Somewhat deeper in evolution than the warmth organ stands the organ of sight. In the course of evolution the organs of hearing, warmth and sight, follow in sequence; the organ of sight is only at the stage of receiving, but the ear already perceives, for instance in the sound of a bell, its innermost being. Warmth must flow from the being itself. The eye has only an image, the ear has the perception of innermost reality. The perception of warmth is the receiving of something that rays outwards. There is an organ which will also become the active organ of vision. This is today germinally present in the pineal gland, the Epiphysis, the organ which will give reality to the images which today are produced by the eye. These two organs, the pineal gland and the pituitary gland as active organs, must develop into the organ of vision (eye) and the organ of warmth (heart). Today fantasy is the preliminary stage leading to a later power of creation. Now man has at most imagination. Later he will have magical power. This is the Kriya-shakti power. It develops in proportion to the physical development of the pineal gland.

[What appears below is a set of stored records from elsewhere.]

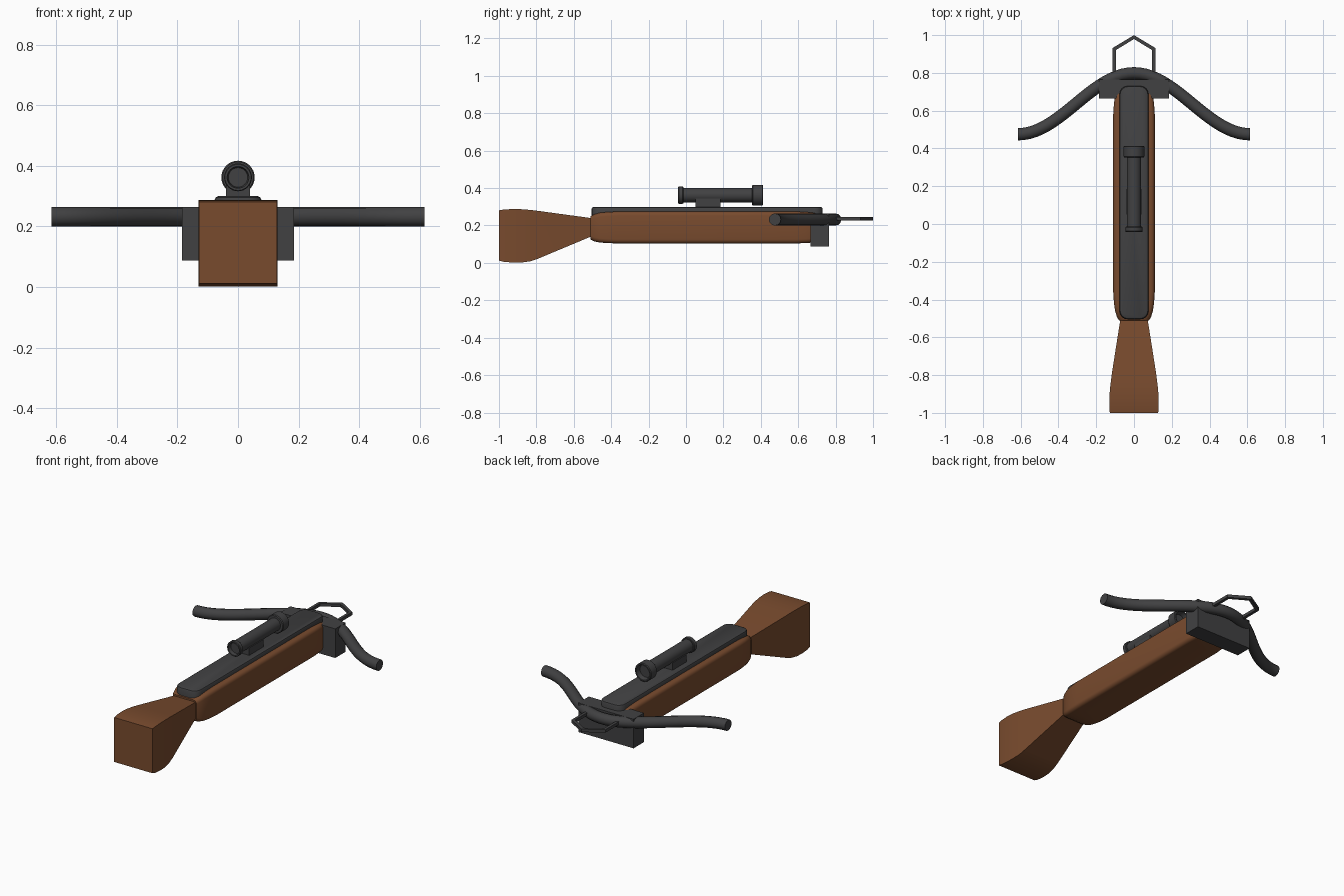
import bpy, bmesh, math
from mathutils import Vector

if "Cube" in bpy.data.objects:
    bpy.data.objects.remove(bpy.data.objects["Cube"])

wood = bpy.data.materials.new("wood")
wood.diffuse_color = (0.19, 0.07, 0.027, 1)
wood.use_nodes = True
wood.node_tree.nodes["Principled BSDF"].inputs["Base Color"].default_value = wood.diffuse_color
metal = bpy.data.materials.new("dark_metal")
metal.diffuse_color = (0.053, 0.053, 0.055, 1)
metal.use_nodes = True
metal.node_tree.nodes["Principled BSDF"].inputs["Base Color"].default_value = metal.diffuse_color


def loft(name, rings, mat, angle=35, closed=False):
    """Skin a list of equal-length point rings; cap the ends unless closed."""
    bm = bmesh.new()
    vs = [[bm.verts.new(p) for p in r] for r in rings]
    n = len(vs[0])
    pairs = list(zip(vs, vs[1:])) + ([(vs[-1], vs[0])] if closed else [])
    for a, b in pairs:
        for i in range(n):
            j = (i + 1) % n
            bm.faces.new((a[i], a[j], b[j], b[i]))
    if not closed:
        bm.faces.new(vs[0])
        bm.faces.new(vs[-1])
    bmesh.ops.recalc_face_normals(bm, faces=bm.faces)
    me = bpy.data.meshes.new(name)
    bm.to_mesh(me)
    bm.free()
    me.materials.append(mat)
    ob = bpy.data.objects.new(name, me)
    bpy.context.collection.objects.link(ob)
    bpy.ops.object.select_all(action='DESELECT')
    ob.select_set(True)
    bpy.context.view_layer.objects.active = ob
    bpy.ops.object.shade_smooth_by_angle(angle=math.radians(angle))
    return ob


def round_rect(hu, hv, r, seg=4):
    """2D rounded rectangle centred on the origin."""
    pts = []
    for k, (su, sv) in enumerate(((1, 1), (-1, 1), (-1, -1), (1, -1))):
        for s in range(seg + 1):
            a = math.pi / 2 * (k + s / seg)
            pts.append((su * (hu - r) + r * math.cos(a), sv * (hv - r) + r * math.sin(a)))
    return pts


def section(y, hx, z0, z1, r):
    """Rounded rectangle across the y axis."""
    return [(u, y, (z0 + z1) / 2 + v) for u, v in round_rect(hx, (z1 - z0) / 2, r)]


def box(name, x, y0, y1, z0, z1, mat):
    return loft(name, [[(sx * x, y, z) for sx, z in ((-1, z0), (1, z0), (1, z1), (-1, z1))]
                       for y in (y0, y1)], mat)


def lathe(name, profile, zc, mat, n=32):
    """Revolve (radius, y) points round the y direction at height zc."""
    return loft(name, [[(r * math.cos(math.tau * i / n), y, zc + r * math.sin(math.tau * i / n))
                        for i in range(n)] for r, y in profile], mat)


# Fore stock, with softly rounded ends
ends = [(0, 0.080, 0.125, 0.250), (0.02, 0.091, 0.115, 0.260), (0.05, 0.100, 0.109, 0.268),
        (0.09, 0.106, 0.106, 0.272), (0.15, 0.110, 0.104, 0.275)]
rows = [(-0.51 + d, *s) for d, *s in ends] + [(0.73 - d, *s) for d, *s in reversed(ends)]
loft("fore_stock", [section(*s, 0.022) for s in rows], wood)

# Flared butt, square in section
butt = [(-1.0, 0.128, 0.012, 0.281), (-0.975, 0.130, 0.006, 0.285), (-0.93, 0.130, 0.002, 0.288),
        (-0.88, 0.128, 0.002, 0.287), (-0.83, 0.122, 0.009, 0.283), (-0.79, 0.117, 0.023, 0.278),
        (-0.51, 0.073, 0.140, 0.240), (-0.48, 0.069, 0.150, 0.236)]
loft("butt", [[(-x, y, a), (x, y, a), (x, y, b), (-x, y, b)] for y, x, a, b in butt], wood)

# Top rail with rounded corners and a softened top edge
rail = []
for z, inset in ((0.235, 0), (0.288, 0), (0.296, 0.004), (0.300, 0.012)):
    rail.append([(u, 0.113 + v, z) for u, v in round_rect(0.077 - inset, 0.618 - inset, 0.045 - inset)])
loft("top_rail", rail, metal)

# Block that carries the bow
box("bow_block", 0.185, 0.665, 0.765, 0.088, 0.264, metal)

# Bow: round bar swept along an S-curved path
bow, half, N, sides = [], 0.615, 40, 12
for i in range(N + 1):
    x = half * (2 * i / N - 1)
    t = math.pi * x / half
    y = 0.475 + 0.1615 * (1 + math.cos(t))
    nrm = Vector((0.1615 * math.pi / half * math.sin(t), 1, 0)).normalized()
    bow.append([Vector((x, y, 0.232)) + 0.0325 * (nrm * math.cos(a) + Vector((0, 0, math.sin(a))))
                for a in (math.tau * k / sides for k in range(sides))])
loft("bow", bow, metal)

# Foot stirrup: square wire bent into a pointed loop
outer = [(-0.113, 0.76), (-0.113, 0.932), (0, 1.0), (0.113, 0.932), (0.113, 0.76)]
inner = [(-0.096, 0.76), (-0.096, 0.921), (0, 0.979), (0.096, 0.921), (0.096, 0.76)]
loft("stirrup", [[(*o, 0.227), (*o, 0.245), (*i, 0.245), (*i, 0.227)]
                 for o, i in zip(outer, inner)], metal, angle=20)

# Scope with recessed lenses at both ends, and its mount
lathe("scope", [(0.032, -0.022), (0.036, -0.042), (0.043, -0.042), (0.046, -0.038), (0.046, -0.018),
                (0.043, -0.014), (0.038, -0.014), (0.038, 0.352), (0.051, 0.352), (0.055, 0.357),
                (0.055, 0.409), (0.051, 0.413), (0.044, 0.413), (0.038, 0.385)], 0.362, metal)
box("scope_mount", 0.040, 0.05, 0.185, 0.295, 0.345, metal)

In the reciprocal relationship between ear and larynx we have a prophetic model (Vorbild). Thinking will later be interpenetrated with warmth, and still later man himself will learn to create. First he learns to create a picture; then to create and send forth radiations; then to create beings. Freemasonry calls these three forces wisdom, semblance (beauty) and power. (See Goethe's Fairy Tale.) 23was first published in 1795. See: Rudolf Steiner's ‘Goethe's Standard of the Soul’.
Warmth has its life on the Shushupti plane. To make conscious use of this is possible for one who understands and controls the life of warmth, as in a certain sense man today controls the life of the air. In his development man must now approach the forces of the Shushupti plane (Buddhi-Manas). The Fifth Sub-Race has mainly the task of developing Kama-Manas. One finds Manas in everything which is placed in the service of the human spirit. Our age has placed its highest powers at the service of these needs, whereas the animal is satisfied without such achievements.
Now however Buddhi-Manas must also begin its development. Man must learn something beyond speech. Another force must be united with speech, such as we find in the writings of Tolstoi. It is not so much a matter of what he says, but that behind what he says stands an elemental force that has in it something of Buddhi-Manas, which must now enter into our civilisation. Tolstoi's writings work so powerfully because they are consciously opposed to West[ern] European culture and contain something new and elemental. A certain barbarism which is still contained in them will later be brought into balance. Tolstoi is just a small instrument of a higher spiritual power which also stood behind the Gothic initiate Ulfilas. This spiritual power uses Tolstoi as its instrument.